But there are other things I take away from those few days, as both treasured memories and continual reference points for how I approach the web today. Here are a few:
danah boyd, ‘Revenge of the User’ (summary)
danah now has a decade of hugely impressive work, grounded in sleeves-rolled-up research and guided by a deep understanding of social theory (buy her book, or at very least, read it) but this early talk doesn’t feel dated at all: it lays out the gaps between social structures and ones engineered online to accommodate them, the difficulty of handling asymmetrical relationships, and the urge to expand online social networks up to the point where they become brittle. It anticipates the way in which engineering decisions have social consequences, well ahead of the emergence of MySpace or Facebook or Google+. ‘The technology will not solve the social, but each design decision made in the technology affects the social.’ I go back to danah’s work for good reasons.
Michael Kieslinger and Molly Wright Steenson, ‘Fluidtime’ (slides)
Although Interaction-Ivrea‘s time was short, its legacy is long thanks to the quality of the work that came out of it. Everyone who was at this talk remembers the web-based system for booking time on a shared washing machine and receiving alerts when your laundry is done (which echoes forward) but the broader reflections on how scheduling becomes a moving target (and movable feast) among connected groups are no less relevant.
Chris Heathcote, ’35 Ways to Find Your Location’ (slides)
‘In 10 years’ time there will be no concept of “lost”‘ is how it begins, and while that’s not entirely accurate, it feels like an ever-shrinking terra incognita on the map. (Compare early seasons of The Amazing Race to newer ones: getting directions in unfamiliar locations with large populations is much less of a challenge, and when teams get lost, it’s often due to the artificial constraints that the producers now enforce upon teams.) Chris’s talk on the many facets of wayfinding holds value to this day; we’re already at the point of his social future in which location can be drawn from ‘who you are near’, ‘objects you are near’ and aggregated flows. (If you were on Tinder a week ago and a lot of young snowboarders showed up, chances are you were in Sochi.)
Matt Webb, ‘Glancing: I’m OK, You’re OK’ (slides and notes)
Socially ambiguous software; minimalist interaction; phatic reciprocity; subtle networked presence, analogue statefulness: I see hints of it in the ‘oh hey’ in-passing dialect of certain corners of Twitter, or in certain uses of the fave and like, and other hints of its dissemination into connected devices. The promise of the Internet of Things will depend upon its ability to glance.
As the line goes, predictions are hard, especially about the future, but perhaps what gives these talks their sticking power is how they’re not tied to specific technologies, but instead focus on human interaction. People don’t change much: if you get that part right, you’ll be forgiven for what you place on their laps or in their pockets a decade on. The stuff of technology changes quickly, but the most important questions we ask of it are the ones we ask slowly, and keep asking.

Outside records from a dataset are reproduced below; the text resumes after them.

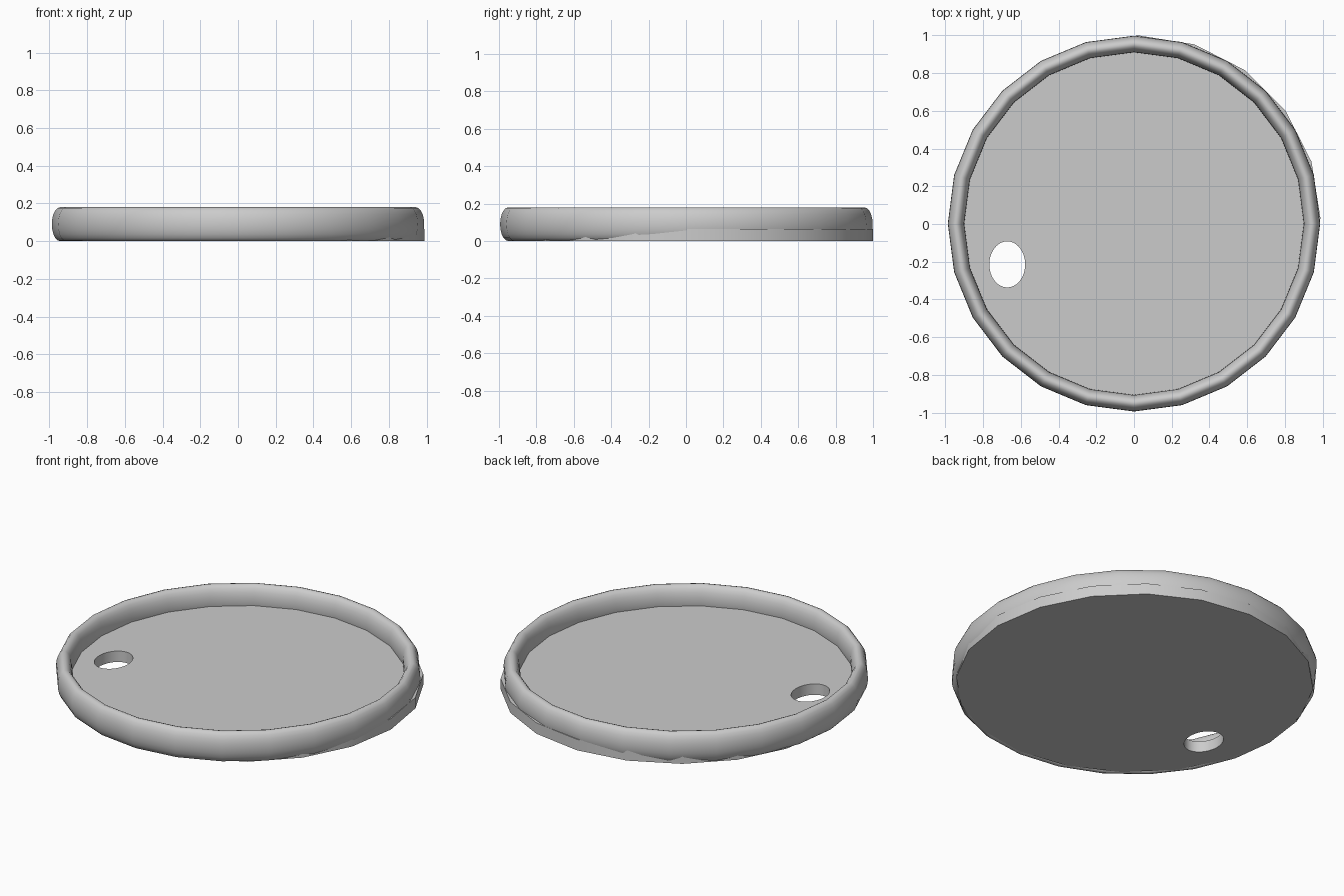
import bpy
import math

cube = bpy.data.objects.get("Cube")
if cube:
    bpy.data.objects.remove(cube, do_unlink=True)

grey = bpy.data.materials.new("plain grey")
grey.use_nodes = True
colour = (0.6, 0.6, 0.6, 1)
grey.diffuse_color = colour
grey.node_tree.nodes["Principled BSDF"].inputs["Base Color"].default_value = colour


def finish(name, scale=(1, 1, 1)):
    """Name, scale, colour and smooth the active object."""
    obj = bpy.context.object
    obj.name = name
    obj.scale = scale
    bpy.ops.object.transform_apply(location=False, rotation=True, scale=True)
    obj.data.materials.append(grey)
    bpy.ops.object.shade_smooth_by_angle(angle=math.radians(40))
    return obj


# Rim: a ring with a tall oval section
HEIGHT = 0.18
bpy.ops.mesh.primitive_torus_add(
    major_segments=24, minor_segments=20, major_radius=0.952,
    minor_radius=0.044, location=(0, 0.002, HEIGHT / 2))
finish("rim", (0.991, 1, HEIGHT / 0.088))

# Base plate: a coarse disc set slightly off centre
THICK = 0.065
bpy.ops.mesh.primitive_cylinder_add(
    vertices=20, radius=0.968, depth=THICK, location=(0.022, 0.032, THICK / 2),
    rotation=(0, 0, math.radians(18)))
plate = finish("base_plate", (0.998, 1, 1))

# Oval hole through the plate
bpy.ops.mesh.primitive_cylinder_add(
    vertices=48, radius=1, depth=0.4, location=(-0.672, -0.214, 0))
cutter = finish("hole_cutter", (0.095, 0.122, 1))
cutter.hide_render = True
cut = plate.modifiers.new("hole", "BOOLEAN")
cut.operation = "DIFFERENCE"
cut.solver = "EXACT"
cut.object = cutter
bpy.ops.object.select_all(action="DESELECT")
plate.select_set(True)
bpy.context.view_layer.objects.active = plate
bpy.ops.object.modifier_apply(modifier=cut.name)
bpy.data.objects.remove(cutter, do_unlink=True)
bpy.ops.object.shade_smooth_by_angle(angle=math.radians(40))
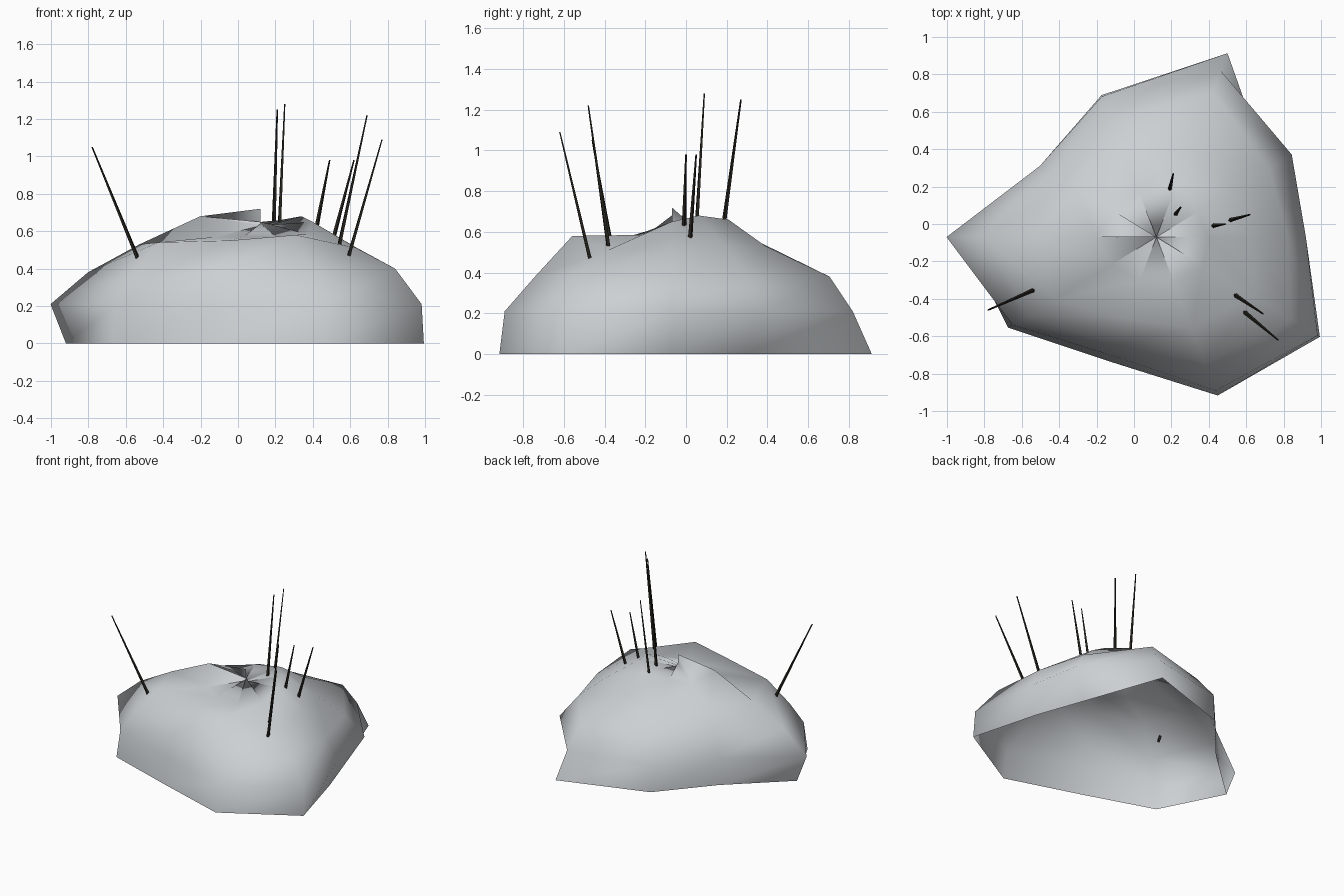
import bpy
import bmesh
from math import cos, sin, radians
from mathutils import Vector

cube = bpy.data.objects.get("Cube")
if cube:
    bpy.data.objects.remove(cube, do_unlink=True)


def make_material(name, colour):
    material = bpy.data.materials.new(name)
    material.use_nodes = True
    material.diffuse_color = colour
    shader = material.node_tree.nodes["Principled BSDF"]
    shader.inputs["Base Color"].default_value = colour
    shader.inputs["Roughness"].default_value = 0.8
    return material


def make_object(name, bm, material):
    mesh = bpy.data.meshes.new(name)
    bm.to_mesh(mesh)
    bm.free()
    mesh.materials.append(material)
    obj = bpy.data.objects.new(name, mesh)
    bpy.context.collection.objects.link(obj)
    return obj


stone_grey = make_material("stone grey", (0.6, 0.63, 0.65, 1))
thorn_black = make_material("thorn black", (0.022, 0.019, 0.014, 1))

# Rock shell: columns of a squashed open dome, running clockwise from -x
CENTRE = Vector((0.12, -0.07, 0))
RING_HEIGHT = (0, 0.21, 0.38, 0.53, 0.65)
# Radius factor of each column at the five rings below the pole
COLUMNS = (
    (1.04, 1.18, 1.14, 1.1, 1.04),
    (.77, .81, .86, .92, .9),
    (.95, .99, .97, 1, 1),
    (1.23, 1.17, 1.2, .98, 1.13),
    (.74, .94, .92, .9, .88),
    (.73, .84, .87, .88, .9),
    (1.08, 1.12, 1.1, 1.08, 1),
    (1.06, 1.08, 1.04, 1.04, .95),
    (.83, .83, .9, .92, .95),
    (.98, 1, 1.05, 1.15, .95),
)
# Height changes at (column, ring)
LIFT = {(0, 4): .03, (1, 4): -.05, (2, 4): -.01, (3, 4): .01, (4, 4): .03,
        (5, 3): -.02, (6, 2): .02, (6, 3): -.02, (6, 4): -.065,
        (7, 3): .05, (7, 4): -.09, (8, 3): .02, (8, 4): -.08,
        (9, 2): -.03, (9, 3): .01, (9, 4): -.08}
# The peak is unjoined: each column ends in its own point on the axis
PEAK_HEIGHT = (.72, .65, .63, .62, .62, .63, .65, .64, .63, .63)

bm = bmesh.new()
grid = []
for c, factors in enumerate(COLUMNS):
    turn = radians(180 - 36 * c)
    column = []
    for ring, height in enumerate(RING_HEIGHT):
        reach = cos(radians(18 * ring)) * factors[ring]
        point = Vector((reach * cos(turn), 0.84 * reach * sin(turn),
                        height + LIFT.get((c, ring), 0)))
        column.append(bm.verts.new(CENTRE + point))
    column.append(bm.verts.new(CENTRE + Vector((0, 0, PEAK_HEIGHT[c]))))
    grid.append(column)
# The last column returns to the first one, but keeps a lower peak
last_peak = bm.verts.new(CENTRE + Vector((0, 0, .65)))
grid.append(grid[0][:-1] + [last_peak])
for a, b in zip(grid, grid[1:]):
    for low in range(5):
        bm.faces.new((a[low], a[low + 1], b[low]))
        bm.faces.new((a[low + 1], b[low + 1], b[low]))
for face in bm.faces:
    face.smooth = True
bm.normal_update()
if sum(f.normal.z * f.calc_area() for f in bm.faces) < 0:
    bmesh.ops.reverse_faces(bm, faces=bm.faces[:])
make_object("rock_shell", bm, stone_grey)

# Thorns: slim four-sided spikes, each from its rooted foot to its tip
THORNS = {
    "front_right_thorn": ((-.53, -.35, .44), (-.78, -.46, 1.05)),
    "front_left_thorn": ((.59, -.47, .46), (.77, -.62, 1.09)),
    "tall_left_thorn": ((.54, -.38, .52), (.69, -.48, 1.22)),
    "back_thorn": ((.19, .18, .6), (.21, .27, 1.25)),
    "middle_thorn": ((.22, .05, .6), (.25, .09, 1.28)),
    "short_inner_thorn": ((.42, -.01, .62), (.49, 0, .98)),
    "short_outer_thorn": ((.51, .02, .56), (.62, .05, .98)),
}
ROOT = 0.03
for name, (foot, tip) in THORNS.items():
    foot, tip = Vector(foot), Vector(tip)
    foot -= (tip - foot).normalized() * ROOT
    axis = tip - foot
    bm = bmesh.new()
    bmesh.ops.create_cone(bm, cap_ends=True, segments=4, radius1=0.012,
                          radius2=0.004, depth=axis.length)
    bm.transform(axis.to_track_quat("Z", "Y").to_matrix().to_4x4())
    bmesh.ops.translate(bm, vec=(foot + tip) / 2, verts=bm.verts[:])
    make_object(name, bm, thorn_black)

This past month also brought us Webstock, beloved of all who attend and an ongoing source of inspiration for those who watch from afar. There too, the most important questions focus on people first, and are ones we’ll likely revisit in a decade.